EPA reasons in support of its proposed approach that the CWA provisions for authorizing state and tribal administration of NPDES and Section 404 programs do not require these state and tribal enforcement powers to mirror exactly EPA’s provisions under CWA § 309 to effectuate reasonably sufficient and enforceable programs. EPA also expresses concern that some state constitutions may limit criminal sanctions for ordinary negligence, the level of negligence set by CWA § 309 for EPA enforcement based on criminal negligence. Therefore, EPA considers it appropriate to let states and tribes sort out which level of negligence fits best within their respective program enforcement regimes.
Despite the relatively low bar of proof for negligent violations, CWA § 309’s sanctions for criminal negligence have serious teeth: a fine of at least $2,500 and up to $25,000 per day of violation, or imprisonment for up to one year, or both, with a second offense triggering twice these limits. As noted, state NPDES programs and Section 404 programs already include criminal negligence liability, and they also carry substantial sanctions. See, e.g., Virginia State Water Control Law, Va. Code § 62.1-44.32(b) (negligent violation of this statute or related regulation, order or permit generally constitutes a “misdemeanor punishable by confinement in jail for not more than 12 months and a fine of not less than $2,500 nor more than $32,500, either or both”).
The net result of the proposed rulemaking would be that states and tribes may set levels of negligence that hinge on a higher burden of proof, such as gross negligence, for criminal liability to be imposed, or they may choose to keep ordinary negligence as the requisite standard for this liability. While some greater flexibility may be in the offing, no one should view the proposed amendments as an abandonment of criminal negligence sanctions altogether; some type of criminal negligence sanction is still expected as part of the enforcement arsenal for state and tribal NPDES or Section 404 programs. Where the state or tribe does not have an approved program, EPA will have program primacy, so CWA § 309’s ordinary negligence standard would apply.
The public comment period for EPA’s proposed regulatory amendment ends January 13, 2021. No doubt, some will praise it as reasonable regulatory flexibility for states and tribes, while others will pan it as a reckless disregard of EPA’s duty to ensure adequate enforcement by the states and tribes that will in turn damage the fabric of CWA programs nationally. It remains to be seen whether, once the noise and dust settle from the related clash of competing viewpoints, EPA’s proposal is found to be a reasonable and prudent action or neglectful regulatory oversight.

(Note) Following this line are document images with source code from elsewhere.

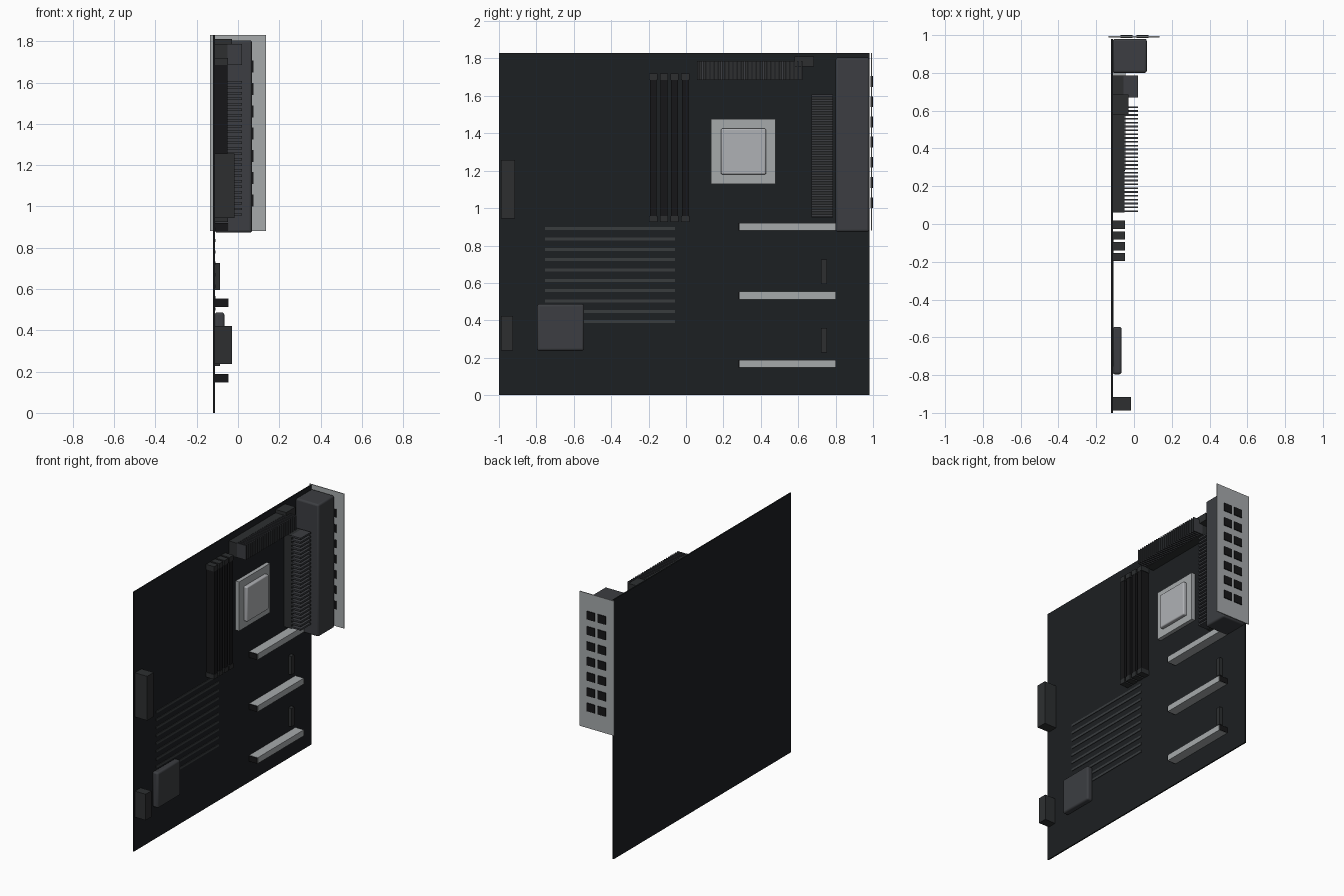
import bpy, bmesh
from mathutils import Vector

if "Cube" in bpy.data.objects:
    bpy.data.objects.remove(bpy.data.objects["Cube"])

SURF = -0.112  # component side of the board


def material(name, r, g, b):
    m = bpy.data.materials.new(name)
    m.diffuse_color = (r, g, b, 1)
    m.use_nodes = True
    m.node_tree.nodes["Principled BSDF"].inputs["Base Color"].default_value = m.diffuse_color
    return m


BOARD = material("board_black", 0.012, 0.014, 0.016)
BLACK = material("slot_black", 0.008, 0.008, 0.009)
DARK = material("connector_dark", 0.026, 0.028, 0.030)
GREY = material("housing_grey", 0.045, 0.048, 0.054)
TRACE = material("trace_grey", 0.040, 0.045, 0.048)
STEEL = material("steel", 0.38, 0.40, 0.41)
CAP = material("cap_metal", 0.43, 0.44, 0.46)


def boxes(name, mat, spans, bevel=0.0):
    """One object made of boxes, each given as ((x0, x1), (y0, y1), (z0, z1))."""
    bm = bmesh.new()
    for span in spans:
        verts = bmesh.ops.create_cube(bm, size=1)["verts"]
        for v in verts:
            v.co = Vector([(a + b) / 2 + c * (b - a) for c, (a, b) in zip(v.co, span)])
    me = bpy.data.meshes.new(name)
    bm.to_mesh(me)
    bm.free()
    me.materials.append(mat)
    ob = bpy.data.objects.new(name, me)
    bpy.context.collection.objects.link(ob)
    if bevel:
        mod = ob.modifiers.new("bevel", "BEVEL")
        mod.width = bevel
        mod.segments = 3
        bpy.ops.object.select_all(action="DESELECT")
        ob.select_set(True)
        bpy.context.view_layer.objects.active = ob
        bpy.ops.object.shade_smooth_by_angle()
    return ob


def part(name, mat, top, y, z, bevel=0.0, base=SURF):
    return boxes(name, mat, [((base, top), y, z)], bevel)


# Circuit board
part("circuit_board", BOARD, SURF, (-1, 0.98), (0, 1.83), base=-0.121)

# Rear port housing, shield plate and port openings
part("port_housing", GREY, 0.068, (0.80, 0.98), (0.873, 1.805), 0.012)
boxes("port_shield", STEEL, [((-0.135, 0.135), (0.988, 0.994), (0.88, 1.83))])
boxes("port_openings", BLACK, [
    ((x - 0.031, x + 0.031), (0.986, 1.0), (z - 0.029, z + 0.029))
    for x in (-0.04, 0.045) for z in [1.677 - 0.108 * i for i in range(7)]])

# Processor socket and heat spreader
part("processor_socket", STEEL, -0.085, (0.134, 0.478), (1.13, 1.476))
part("processor_cap", CAP, -0.058, (0.187, 0.428), (1.18, 1.425), 0.008, base=-0.09)

# Memory slots with end latches
for i in range(4):
    y = -0.004 - 0.057 * i
    part(f"memory_slot_{i + 1}", BLACK, -0.05, (y - 0.018, y + 0.018), (0.955, 1.69))
    boxes(f"memory_latches_{i + 1}", DARK, [
        ((SURF, -0.048), (y - 0.022, y + 0.022), z) for z in ((0.925, 0.958), (1.685, 1.72))])

# Side heatsink: base and fins stacked in z
part("side_heatsink_base", DARK, -0.05, (0.67, 0.785), (0.95, 1.607))
boxes("side_heatsink_fins", GREY, [
    ((-0.055, 0.02), (0.67, 0.785), (z, z + 0.012))
    for z in [0.955 + 0.0267 * i for i in range(25)]])

# Upper heatsink: base and fins stacked in y
part("upper_heatsink_base", DARK, -0.05, (0.06, 0.62), (1.685, 1.787))
boxes("upper_heatsink_fins", GREY, [
    ((-0.055, 0.02), (y, y + 0.009), (1.685, 1.787))
    for y in [0.063 + 0.0204 * i for i in range(28)]])

# Processor power connector
part("processor_power_connector", DARK, -0.03, (0.58, 0.685), (1.757, 1.81))

# Expansion slots: dark core in a metal shell
for i, z in enumerate((0.90, 0.533, 0.168)):
    part(f"expansion_slot_core_{i + 1}", BLACK, -0.048, (0.28, 0.803), (z - 0.0195, z + 0.0195))
    part(f"expansion_slot_shell_{i + 1}", STEEL, -0.046, (0.286, 0.80), (z - 0.021, z + 0.021))

# Short slots between the expansion slots
for i, z in enumerate(((0.595, 0.725), (0.228, 0.358))):
    part(f"short_slot_{i + 1}", DARK, -0.088, (0.722, 0.753), z)

# Raised decorative traces
boxes("board_traces", TRACE, [
    ((SURF - 0.002, -0.108), (-0.755, -0.06), (z - 0.008, z + 0.008))
    for z in [0.89 - 0.0552 * i for i in range(10)]])

# Chipset cooler
part("chipset_cooler", GREY, -0.066, (-0.796, -0.545), (0.237, 0.487), 0.012)

# Board edge connectors
part("main_power_connector", DARK, -0.017, (-0.988, -0.915), (0.945, 1.257))
part("drive_connector", DARK, -0.029, (-0.988, -0.925), (0.238, 0.422))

Criminal Negligence Standard for State Clean Water Act 402 and 404 Programs, 85 Fed. Reg. 80713 (December 14, 2020).